From their peak in the 1970s, incidence rates of stroke have steadily declined in Scotland, but not at the pace of neighbouring northern European countries. Stroke will remain a major public health problem in Scotland for several decades to come.
The Scottish Office white paper Towards A Healthier Scotland set a target to half the rate of death from cerebrovascular disease in those aged under 75, in the 15 years between 1995 and 2010. The target was met in 2009.
Scottish Government set a new Treatment Target for 2012/2013, to improve stroke care: 90% of all patients admitted with diagnosis of stroke will be admitted to a stroke unit on the day of admission, or the day following presentation by March 2013 (Treatment Targets for 2012/2013). In the quarter ending March 2013, 80% of patients admitted with a diagnosis of stroke were admitted to a stroke unit within one day of admission.
In light of Scotland's poor record on coronary heart disease (CHD) and stroke, the Scottish Executive published the CHD and stroke strategy for Scotland in October 2002 following the publication of the CHD and Stroke Task Force report a year earlier. The strategy represented the culmination of 4 years' work, based upon extensive consultation with patients, clinicians and managers.
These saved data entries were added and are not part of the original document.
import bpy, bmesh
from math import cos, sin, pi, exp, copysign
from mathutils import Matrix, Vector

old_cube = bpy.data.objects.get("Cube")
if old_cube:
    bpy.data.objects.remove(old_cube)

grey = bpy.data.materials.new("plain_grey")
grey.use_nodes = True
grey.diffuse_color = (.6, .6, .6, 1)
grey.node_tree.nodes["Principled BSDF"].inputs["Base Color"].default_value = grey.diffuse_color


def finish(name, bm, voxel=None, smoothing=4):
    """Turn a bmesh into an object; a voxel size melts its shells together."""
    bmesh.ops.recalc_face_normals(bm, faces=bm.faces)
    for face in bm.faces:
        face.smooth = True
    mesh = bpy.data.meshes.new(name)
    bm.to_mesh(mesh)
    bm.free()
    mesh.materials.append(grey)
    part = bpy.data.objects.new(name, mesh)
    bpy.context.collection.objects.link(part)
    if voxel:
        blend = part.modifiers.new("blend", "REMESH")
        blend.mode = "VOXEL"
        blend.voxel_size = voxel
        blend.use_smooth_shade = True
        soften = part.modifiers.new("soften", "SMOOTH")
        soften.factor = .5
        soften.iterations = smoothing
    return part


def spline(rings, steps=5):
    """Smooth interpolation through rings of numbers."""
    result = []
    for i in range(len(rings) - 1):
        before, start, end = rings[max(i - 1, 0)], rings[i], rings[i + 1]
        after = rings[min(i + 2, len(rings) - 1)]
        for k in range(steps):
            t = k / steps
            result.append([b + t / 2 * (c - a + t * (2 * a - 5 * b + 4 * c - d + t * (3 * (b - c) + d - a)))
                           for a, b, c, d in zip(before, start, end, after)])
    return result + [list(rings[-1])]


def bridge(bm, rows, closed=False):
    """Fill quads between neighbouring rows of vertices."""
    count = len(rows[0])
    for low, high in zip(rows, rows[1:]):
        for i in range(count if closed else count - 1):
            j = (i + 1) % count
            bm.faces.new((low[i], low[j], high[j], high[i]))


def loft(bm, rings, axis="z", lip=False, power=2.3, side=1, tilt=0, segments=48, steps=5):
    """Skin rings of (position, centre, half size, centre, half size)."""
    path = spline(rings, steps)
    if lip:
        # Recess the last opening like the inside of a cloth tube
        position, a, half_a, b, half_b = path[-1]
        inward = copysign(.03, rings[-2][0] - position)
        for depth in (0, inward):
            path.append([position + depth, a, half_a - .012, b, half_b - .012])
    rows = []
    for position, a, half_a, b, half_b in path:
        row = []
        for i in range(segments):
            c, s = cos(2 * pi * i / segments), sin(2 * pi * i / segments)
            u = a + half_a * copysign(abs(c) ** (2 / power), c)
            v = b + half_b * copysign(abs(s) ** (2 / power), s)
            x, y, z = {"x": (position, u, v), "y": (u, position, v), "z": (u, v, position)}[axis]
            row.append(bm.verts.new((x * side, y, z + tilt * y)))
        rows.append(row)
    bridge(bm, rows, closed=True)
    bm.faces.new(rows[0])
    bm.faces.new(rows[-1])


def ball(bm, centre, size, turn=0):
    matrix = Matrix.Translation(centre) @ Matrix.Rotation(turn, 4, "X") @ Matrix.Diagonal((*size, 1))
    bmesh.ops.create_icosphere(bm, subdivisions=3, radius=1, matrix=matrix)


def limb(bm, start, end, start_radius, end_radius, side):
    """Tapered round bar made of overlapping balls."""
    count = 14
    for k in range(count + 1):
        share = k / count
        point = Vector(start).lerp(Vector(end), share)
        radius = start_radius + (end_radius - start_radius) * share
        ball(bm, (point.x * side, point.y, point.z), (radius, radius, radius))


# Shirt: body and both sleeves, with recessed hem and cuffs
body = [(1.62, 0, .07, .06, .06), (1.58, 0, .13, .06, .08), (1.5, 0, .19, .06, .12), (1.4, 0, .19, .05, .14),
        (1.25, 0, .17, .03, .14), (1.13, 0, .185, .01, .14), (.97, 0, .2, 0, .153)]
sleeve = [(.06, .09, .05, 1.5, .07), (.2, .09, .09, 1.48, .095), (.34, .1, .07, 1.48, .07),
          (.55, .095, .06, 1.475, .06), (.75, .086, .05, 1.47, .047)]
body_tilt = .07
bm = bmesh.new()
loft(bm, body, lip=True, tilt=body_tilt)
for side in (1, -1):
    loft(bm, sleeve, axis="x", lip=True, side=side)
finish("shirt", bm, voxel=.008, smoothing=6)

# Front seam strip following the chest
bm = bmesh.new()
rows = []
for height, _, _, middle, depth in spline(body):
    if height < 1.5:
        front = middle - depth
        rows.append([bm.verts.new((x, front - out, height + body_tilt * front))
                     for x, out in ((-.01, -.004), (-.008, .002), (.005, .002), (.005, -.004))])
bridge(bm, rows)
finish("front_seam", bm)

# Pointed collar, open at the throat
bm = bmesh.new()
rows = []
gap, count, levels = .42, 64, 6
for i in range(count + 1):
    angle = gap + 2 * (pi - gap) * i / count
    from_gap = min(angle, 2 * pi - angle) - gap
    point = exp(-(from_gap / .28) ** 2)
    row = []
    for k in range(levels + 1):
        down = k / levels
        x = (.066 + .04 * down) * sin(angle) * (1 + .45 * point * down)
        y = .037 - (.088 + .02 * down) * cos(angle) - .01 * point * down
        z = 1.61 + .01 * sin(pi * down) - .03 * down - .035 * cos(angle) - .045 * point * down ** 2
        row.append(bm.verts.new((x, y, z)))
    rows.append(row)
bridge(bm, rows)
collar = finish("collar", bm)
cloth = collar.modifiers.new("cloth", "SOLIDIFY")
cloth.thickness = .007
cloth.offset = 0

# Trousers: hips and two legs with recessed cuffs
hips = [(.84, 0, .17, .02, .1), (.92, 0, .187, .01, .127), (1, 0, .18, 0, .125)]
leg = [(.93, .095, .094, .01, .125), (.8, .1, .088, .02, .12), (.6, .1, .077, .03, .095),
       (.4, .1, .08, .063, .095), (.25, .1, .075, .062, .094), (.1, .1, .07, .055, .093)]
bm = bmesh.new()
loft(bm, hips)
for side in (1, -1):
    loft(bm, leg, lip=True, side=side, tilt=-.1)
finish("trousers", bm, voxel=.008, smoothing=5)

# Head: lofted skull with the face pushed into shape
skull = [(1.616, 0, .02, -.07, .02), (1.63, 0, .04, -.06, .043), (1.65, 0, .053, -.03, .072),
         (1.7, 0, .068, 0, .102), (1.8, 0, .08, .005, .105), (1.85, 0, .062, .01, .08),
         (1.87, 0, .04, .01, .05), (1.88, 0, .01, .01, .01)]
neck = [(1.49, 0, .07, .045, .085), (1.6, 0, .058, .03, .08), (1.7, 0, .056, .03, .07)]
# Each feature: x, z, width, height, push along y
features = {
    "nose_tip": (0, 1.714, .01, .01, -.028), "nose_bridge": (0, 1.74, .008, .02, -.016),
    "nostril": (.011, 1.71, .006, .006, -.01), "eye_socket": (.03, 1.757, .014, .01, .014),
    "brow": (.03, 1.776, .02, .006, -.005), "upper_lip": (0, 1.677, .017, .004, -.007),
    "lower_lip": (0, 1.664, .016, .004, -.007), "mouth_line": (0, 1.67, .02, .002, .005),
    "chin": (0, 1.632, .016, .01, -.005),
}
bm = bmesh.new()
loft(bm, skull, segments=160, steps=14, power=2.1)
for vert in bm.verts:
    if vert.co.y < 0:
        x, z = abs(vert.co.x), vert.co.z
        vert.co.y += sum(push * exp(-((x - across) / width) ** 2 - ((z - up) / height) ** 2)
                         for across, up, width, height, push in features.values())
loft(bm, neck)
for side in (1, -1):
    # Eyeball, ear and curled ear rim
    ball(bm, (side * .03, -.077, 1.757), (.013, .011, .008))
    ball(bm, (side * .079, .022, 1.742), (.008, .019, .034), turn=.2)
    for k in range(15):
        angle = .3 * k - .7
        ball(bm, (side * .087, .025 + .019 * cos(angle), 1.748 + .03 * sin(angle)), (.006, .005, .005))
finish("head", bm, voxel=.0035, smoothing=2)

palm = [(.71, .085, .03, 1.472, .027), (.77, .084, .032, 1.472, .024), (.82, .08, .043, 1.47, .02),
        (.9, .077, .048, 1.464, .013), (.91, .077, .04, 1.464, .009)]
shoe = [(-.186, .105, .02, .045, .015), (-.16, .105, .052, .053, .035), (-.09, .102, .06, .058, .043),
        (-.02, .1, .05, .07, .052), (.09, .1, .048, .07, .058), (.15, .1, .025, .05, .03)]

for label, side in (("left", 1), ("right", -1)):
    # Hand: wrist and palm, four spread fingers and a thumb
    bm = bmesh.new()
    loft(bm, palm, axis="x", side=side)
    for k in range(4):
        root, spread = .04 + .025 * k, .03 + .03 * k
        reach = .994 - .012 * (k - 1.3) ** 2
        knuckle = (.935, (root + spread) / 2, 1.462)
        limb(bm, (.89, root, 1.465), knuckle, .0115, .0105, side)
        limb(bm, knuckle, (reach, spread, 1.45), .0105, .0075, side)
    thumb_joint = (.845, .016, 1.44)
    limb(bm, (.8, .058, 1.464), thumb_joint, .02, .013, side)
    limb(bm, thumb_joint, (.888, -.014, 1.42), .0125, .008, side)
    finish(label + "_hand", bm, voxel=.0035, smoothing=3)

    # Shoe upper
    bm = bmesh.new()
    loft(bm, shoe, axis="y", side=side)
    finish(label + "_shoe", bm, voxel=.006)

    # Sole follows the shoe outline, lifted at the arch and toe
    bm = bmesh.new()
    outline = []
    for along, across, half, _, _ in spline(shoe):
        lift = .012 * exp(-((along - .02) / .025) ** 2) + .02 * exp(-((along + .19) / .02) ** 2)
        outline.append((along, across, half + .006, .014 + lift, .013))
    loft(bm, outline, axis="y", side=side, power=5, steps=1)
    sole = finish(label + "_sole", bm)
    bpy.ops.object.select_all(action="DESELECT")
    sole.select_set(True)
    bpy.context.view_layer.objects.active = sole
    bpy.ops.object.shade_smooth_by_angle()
The report highlighted CHD and stroke as the major causes of ill-health and death in Scotland, and set out the priorities for stroke treatment: accurate diagnosis, rapid assessment and improved rehabilitation.
Progress of the strategy was reviewed in a supplementary report, Coronary heart disease and stroke in Scotland - Strategy update 2004. One of the strategy recommendations was for all health boards to have managed clinical networks (MCNs) for stroke services, and these have been established.
In Delivering for Health (2005), the section on stroke looks at targets for reducing premature deaths from stroke and the role of specialist stroke units in providing acute and rehabilitative care.
Following consultation (Better Coronary Heart Disease and Stroke Care: a consultation document (2008)), in 2009 the Scottish Government published an updated strategy in the Better heart disease and stroke care action plan.
There have been a number of SIGN guidelines on CHD and stroke, and Guideline 108 'Management of patients with stroke or TIA: Assessment, investigation, immediate management and secondary prevention' was published in December 2008.
The Stroke Improvement Plan (2014) identifies 8 priorities for improvement
- Early recognition of stroke or transient ischaemic attack to maximise access to treatment
- Rapid admission, early diagnosis and treatment to maximise recovery and reduce risk of a future stroke
- Stroke care bundle to ensure all get timely acces to key interventions
- Early diagnosis and treatment for non-admitted patients to ensure timely access to advice and treatment
- Secondary prevention to improve identification and treatment of patients with atrial fibrillation
- Transition to community to support patients living with stroke
- Supported self management and living with stroke to improve patients' well-being and quality of life
- Developing a skilled and knowledgeable workforce to deliver person-centred, safe and effective stroke care